--- WORK ITEM ---
I need the lines below from the one with "TOOTH = math.radians(20)" down to the one with "offset = (angle" reproduced exactly, both ends included, and nothing else.

--- DATA SECTION ---
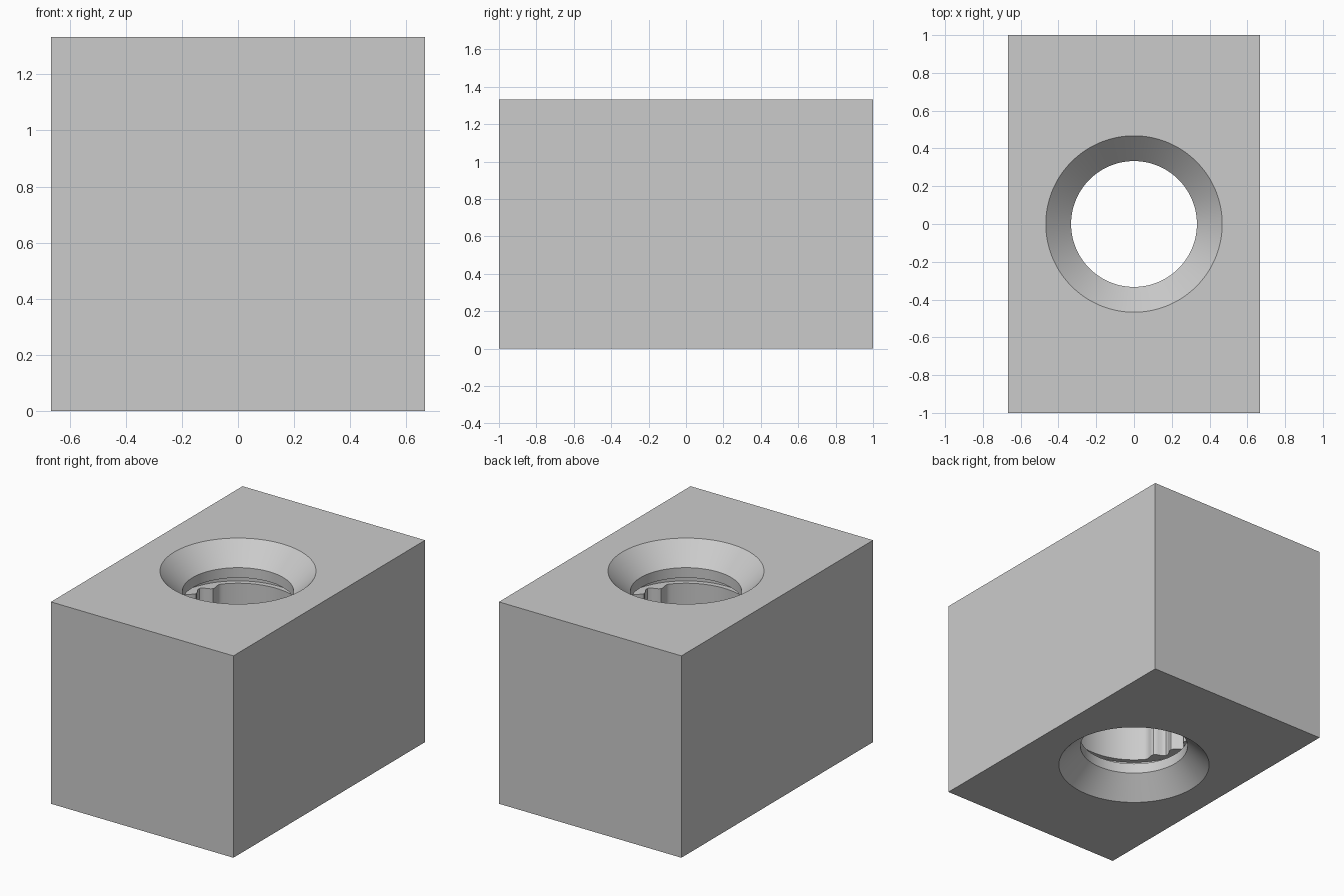
import bpy
import bmesh
import math

if "Cube" in bpy.data.objects:
    bpy.data.objects.remove(bpy.data.objects["Cube"], do_unlink=True)

HALF_X, HALF_Y, HEIGHT = 2 / 3, 1.0, 4 / 3
SEGMENTS = 180
TOOTH = math.radians(20)

# Plain grey material
grey = bpy.data.materials.new("light_grey")
grey.use_nodes = True
colour = (0.6, 0.6, 0.6, 1)
grey.diffuse_color = colour
grey.node_tree.nodes["Principled BSDF"].inputs["Base Color"].default_value = colour


def toothed_radius(angle):
    """Bore radius with four rounded teeth on the left and four on the right."""
    offset = (angle + math.pi / 2) % math.pi - math.pi / 2
    if abs(offset) >= 2 * TOOTH:
        return 0.4
    return 0.4 - 0.022 * (1 - math.cos(math.tau * offset / TOOTH))


def ring(bm, radius, z):
    verts = []
    for i in range(SEGMENTS):
        a = math.tau * i / SEGMENTS
        r = radius(a) if callable(radius) else radius
        verts.append(bm.verts.new((r * math.cos(a), r * math.sin(a), z)))
    return verts


def bridge(bm, lower, upper, smooth):
    n = len(lower)
    for i in range(n):
        j = (i + 1) % n
        face = bm.faces.new((lower[i], lower[j], upper[j], upper[i]))
        face.smooth = smooth


def loop_edges(bm, verts):
    return [bm.edges.get((verts[i - 1], verts[i])) for i in range(len(verts))]


bm = bmesh.new()

# Outer walls
corners = [(-1, -1), (1, -1), (1, 1), (-1, 1)]
base, top = [[bm.verts.new((x * HALF_X, y * HALF_Y, z)) for x, y in corners]
             for z in (0, HEIGHT)]
bridge(bm, base, top, False)

# Bore: countersink, lip, recess and ledge, mirrored about mid height
half_profile = [(0.467, 0), (0.333, 0.133), (0.333, 0.2), (0.433, 0.2),
                (0.433, 0.267), (toothed_radius, 0.267)]
profile = half_profile + [(r, HEIGHT - z) for r, z in reversed(half_profile)]
rings = [ring(bm, r, z) for r, z in profile]
for a, b in zip(rings, rings[1:]):
    bridge(bm, a, b, True)

# Flat bottom and top around the hole
for outline, hole in ((base, rings[0]), (top, rings[-1])):
    bmesh.ops.triangle_fill(bm, use_beauty=True,
                            edges=loop_edges(bm, outline) + loop_edges(bm, hole))

bmesh.ops.recalc_face_normals(bm, faces=bm.faces)
for edge in bm.edges:
    if edge.calc_face_angle(0) > math.radians(35):
        edge.smooth = False

mesh = bpy.data.meshes.new("bored_block")
bm.to_mesh(mesh)
bm.free()
mesh.materials.append(grey)
block = bpy.data.objects.new("bored_block", mesh)
bpy.context.collection.objects.link(block)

--- COMPLETED EXERCISE ---
TOOTH = math.radians(20)

# Plain grey material
grey = bpy.data.materials.new("light_grey")
grey.use_nodes = True
colour = (0.6, 0.6, 0.6, 1)
grey.diffuse_color = colour
grey.node_tree.nodes["Principled BSDF"].inputs["Base Color"].default_value = colour


def toothed_radius(angle):
    """Bore radius with four rounded teeth on the left and four on the right."""
    offset = (angle + math.pi / 2) % math.pi - math.pi / 2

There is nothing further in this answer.